# Required work
Restate every entry verbatim; drop the pictures.

[Collected data]
═══

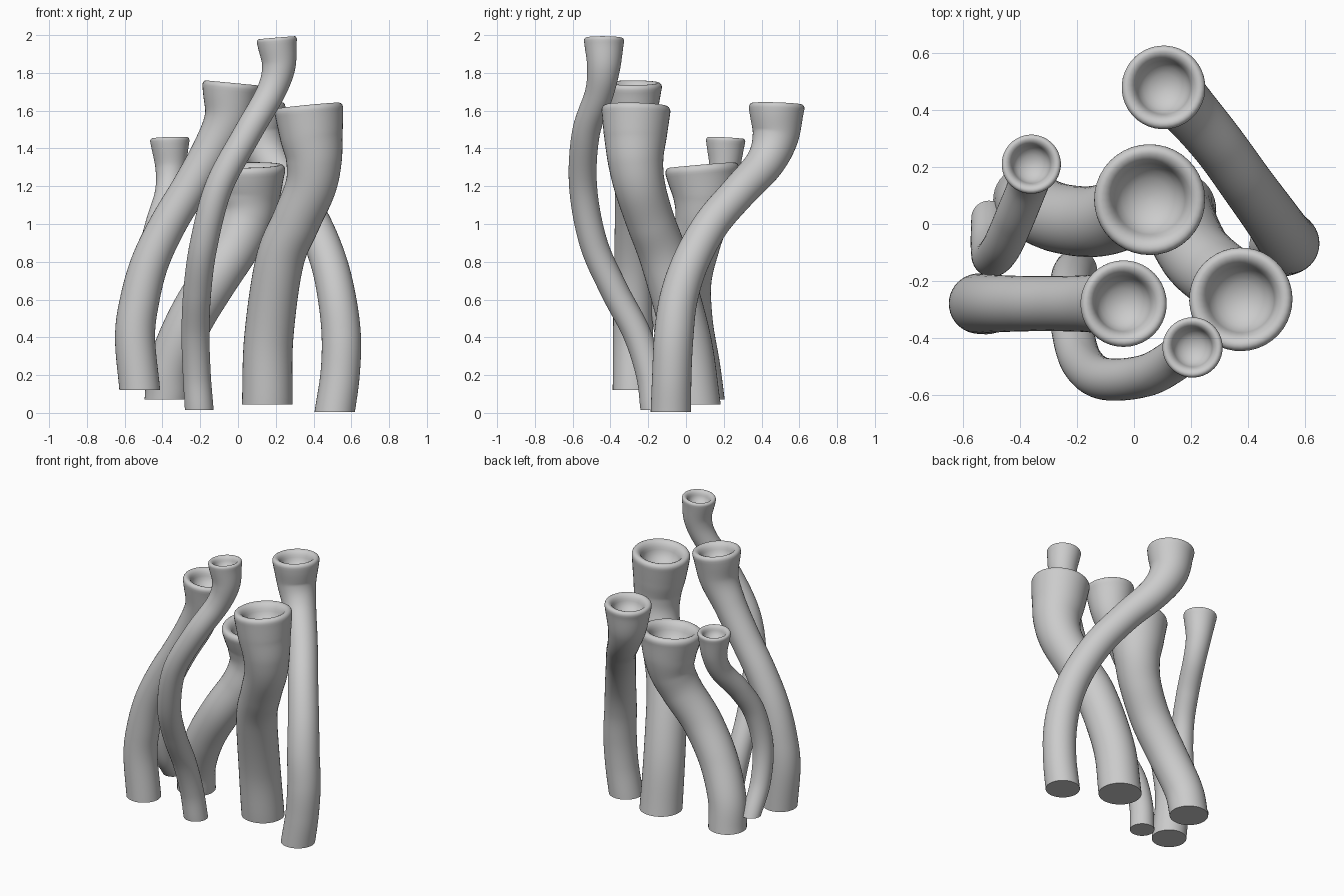
import bpy, bmesh, math
from mathutils import Vector

SIDES = 40
STEPS = 10  # rings per path segment


def spline(pts):
    """Catmull-Rom through (x, y, z, radius) points."""
    p = [Vector(q) for q in pts]
    p = [p[0] * 2 - p[1]] + p + [p[-1] * 2 - p[-2]]
    out = []
    for i in range(1, len(p) - 2):
        a, b, c, d = p[i - 1:i + 3]
        for k in range(STEPS):
            t = k / STEPS
            out.append(0.5 * (2 * b + (c - a) * t + (2 * a - 5 * b + 4 * c - d) * t * t
                              + (3 * b - a - 3 * c + d) * t ** 3))
    out.append(p[-2])
    return out


# rolled rim and bowl: (radius factor, height factor) relative to the mouth radius
RIM = [(1.0, .05), (.99, .1), (.96, .15), (.91, .18), (.85, .18), (.78, .15), (.72, .09),
       (.67, 0), (.64, -.1), (.6, -.22), (.5, -.36), (.35, -.47), (.18, -.53), (.05, -.55)]


def tube(name, pts):
    path = spline(pts)
    pos = [q.to_3d() for q in path]
    n = len(pos)
    bm = bmesh.new()
    rings = []
    side = Vector((1, 0, 0))

    def ring(center, radius, u, v):
        rings.append([bm.verts.new(center + radius * (math.cos(a) * u + math.sin(a) * v))
                      for a in (2 * math.pi * k / SIDES for k in range(SIDES))])

    for i in range(n):
        t = (pos[min(i + 1, n - 1)] - pos[max(i - 1, 0)]).normalized()
        if i < STEPS:  # foot stands level, then follows the path
            t = Vector((0, 0, 1)).lerp(t, i / STEPS).normalized()
        side = (side - t * side.dot(t)).normalized()
        up = t.cross(side)
        ring(pos[i], path[i][3], side, up)
    mouth = path[-1][3]
    for f, h in RIM:
        ring(pos[-1] + t * h * mouth, f * mouth, side, up)
    for a, b in zip(rings, rings[1:]):
        for k in range(SIDES):
            j = (k + 1) % SIDES
            bm.faces.new((a[k], a[j], b[j], b[k]))
    bm.faces.new(rings[0][::-1])   # flat foot
    bm.faces.new(rings[-1])        # bowl floor
    me = bpy.data.meshes.new(name)
    bm.to_mesh(me)
    bm.free()
    ob = bpy.data.objects.new(name, me)
    bpy.context.collection.objects.link(ob)
    bpy.ops.object.select_all(action='DESELECT')
    bpy.context.view_layer.objects.active = ob
    ob.select_set(True)
    bpy.ops.object.shade_smooth_by_angle(angle=math.radians(50))


# back right tube
tube("tube_back", [(.512, -.08, .005, .107), (.54, -.075, .2, .104), (.547, -.065, .4, .104),
                   (.525, -.04, .6, .101), (.48, .025, .8, .097), (.40, .135, 1.0, .094),
                   (.295, .28, 1.17, .094), (.18, .415, 1.32, .102), (.115, .473, 1.46, .122),
                   (.104, .48, 1.61, .147)])
# widest tube in the middle
tube("tube_middle", [(-.375, .085, .07, .12), (-.355, .06, .25, .12), (-.26, .02, .48, .122),
                     (-.13, .01, .7, .125), (-.01, .05, .89, .13), (.045, .085, 1.03, .143),
                     (.056, .096, 1.15, .167), (.055, .086, 1.277, .195)])
# left front tube
tube("tube_left", [(-.52, -.28, .12, .108), (-.545, -.28, .4, .106), (-.52, -.28, .6, .104),
                   (-.465, -.28, .8, .1), (-.37, -.28, 1.0, .097), (-.25, -.28, 1.2, .097),
                   (-.135, -.28, 1.4, .103), (-.055, -.28, 1.56, .124), (-.037, -.28, 1.72, .152)])
# right front tube
tube("tube_right", [(.155, .05, .045, .134), (.163, .0, .4, .13), (.22, -.11, .8, .128),
                    (.31, -.19, 1.02, .128), (.385, -.245, 1.2, .135), (.402, -.267, 1.34, .148),
                    (.388, -.268, 1.47, .167), (.376, -.265, 1.594, .182)])
# thin tube behind on the left
tube("tube_thin", [(-.51, .02, .165, .062), (-.51, -.08, .35, .064), (-.50, -.12, .58, .066),
                   (-.465, -.08, .82, .069), (-.42, .02, 1.0, .07), (-.37, .145, 1.16, .071),
                   (-.357, .2, 1.29, .08), (-.361, .21, 1.437, .104)])
# tallest thin tube at the front
tube("tube_tall", [(-.205, -.165, .015, .076), (-.218, -.19, .2, .074), (-.225, -.26, .42, .074),
                   (-.215, -.38, .65, .074), (-.18, -.49, .9, .074), (-.10, -.545, 1.2, .074),
                   (.05, -.53, 1.48, .074), (.17, -.46, 1.69, .076), (.215, -.436, 1.83, .088),
                   (.206, -.434, 1.967, .106)])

═══

# Problem solution
import bpy, bmesh, math
from mathutils import Vector

SIDES = 40
STEPS = 10  # rings per path segment


def spline(pts):
    """Catmull-Rom through (x, y, z, radius) points."""
    p = [Vector(q) for q in pts]
    p = [p[0] * 2 - p[1]] + p + [p[-1] * 2 - p[-2]]
    out = []
    for i in range(1, len(p) - 2):
        a, b, c, d = p[i - 1:i + 3]
        for k in range(STEPS):
            t = k / STEPS
            out.append(0.5 * (2 * b + (c - a) * t + (2 * a - 5 * b + 4 * c - d) * t * t
                              + (3 * b - a - 3 * c + d) * t ** 3))
    out.append(p[-2])
    return out


# rolled rim and bowl: (radius factor, height factor) relative to the mouth radius
RIM = [(1.0, .05), (.99, .1), (.96, .15), (.91, .18), (.85, .18), (.78, .15), (.72, .09),
       (.67, 0), (.64, -.1), (.6, -.22), (.5, -.36), (.35, -.47), (.18, -.53), (.05, -.55)]


def tube(name, pts):
    path = spline(pts)
    pos = [q.to_3d() for q in path]
    n = len(pos)
    bm = bmesh.new()
    rings = []
    side = Vector((1, 0, 0))

    def ring(center, radius, u, v):
        rings.append([bm.verts.new(center + radius * (math.cos(a) * u + math.sin(a) * v))
                      for a in (2 * math.pi * k / SIDES for k in range(SIDES))])

    for i in range(n):
        t = (pos[min(i + 1, n - 1)] - pos[max(i - 1, 0)]).normalized()
        if i < STEPS:  # foot stands level, then follows the path
            t = Vector((0, 0, 1)).lerp(t, i / STEPS).normalized()
        side = (side - t * side.dot(t)).normalized()
        up = t.cross(side)
        ring(pos[i], path[i][3], side, up)
    mouth = path[-1][3]
    for f, h in RIM:
        ring(pos[-1] + t * h * mouth, f * mouth, side, up)
    for a, b in zip(rings, rings[1:]):
        for k in range(SIDES):
            j = (k + 1) % SIDES
            bm.faces.new((a[k], a[j], b[j], b[k]))
    bm.faces.new(rings[0][::-1])   # flat foot
    bm.faces.new(rings[-1])        # bowl floor
    me = bpy.data.meshes.new(name)
    bm.to_mesh(me)
    bm.free()
    ob = bpy.data.objects.new(name, me)
    bpy.context.collection.objects.link(ob)
    bpy.ops.object.select_all(action='DESELECT')
    bpy.context.view_layer.objects.active = ob
    ob.select_set(True)
    bpy.ops.object.shade_smooth_by_angle(angle=math.radians(50))


# back right tube
tube("tube_back", [(.512, -.08, .005, .107), (.54, -.075, .2, .104), (.547, -.065, .4, .104),
                   (.525, -.04, .6, .101), (.48, .025, .8, .097), (.40, .135, 1.0, .094),
                   (.295, .28, 1.17, .094), (.18, .415, 1.32, .102), (.115, .473, 1.46, .122),
                   (.104, .48, 1.61, .147)])
# widest tube in the middle
tube("tube_middle", [(-.375, .085, .07, .12), (-.355, .06, .25, .12), (-.26, .02, .48, .122),
                     (-.13, .01, .7, .125), (-.01, .05, .89, .13), (.045, .085, 1.03, .143),
                     (.056, .096, 1.15, .167), (.055, .086, 1.277, .195)])
# left front tube
tube("tube_left", [(-.52, -.28, .12, .108), (-.545, -.28, .4, .106), (-.52, -.28, .6, .104),
                   (-.465, -.28, .8, .1), (-.37, -.28, 1.0, .097), (-.25, -.28, 1.2, .097),
                   (-.135, -.28, 1.4, .103), (-.055, -.28, 1.56, .124), (-.037, -.28, 1.72, .152)])
# right front tube
tube("tube_right", [(.155, .05, .045, .134), (.163, .0, .4, .13), (.22, -.11, .8, .128),
                    (.31, -.19, 1.02, .128), (.385, -.245, 1.2, .135), (.402, -.267, 1.34, .148),
                    (.388, -.268, 1.47, .167), (.376, -.265, 1.594, .182)])
# thin tube behind on the left
tube("tube_thin", [(-.51, .02, .165, .062), (-.51, -.08, .35, .064), (-.50, -.12, .58, .066),
                   (-.465, -.08, .82, .069), (-.42, .02, 1.0, .07), (-.37, .145, 1.16, .071),
                   (-.357, .2, 1.29, .08), (-.361, .21, 1.437, .104)])
# tallest thin tube at the front
tube("tube_tall", [(-.205, -.165, .015, .076), (-.218, -.19, .2, .074), (-.225, -.26, .42, .074),
                   (-.215, -.38, .65, .074), (-.18, -.49, .9, .074), (-.10, -.545, 1.2, .074),
                   (.05, -.53, 1.48, .074), (.17, -.46, 1.69, .076), (.215, -.436, 1.83, .088),
                   (.206, -.434, 1.967, .106)])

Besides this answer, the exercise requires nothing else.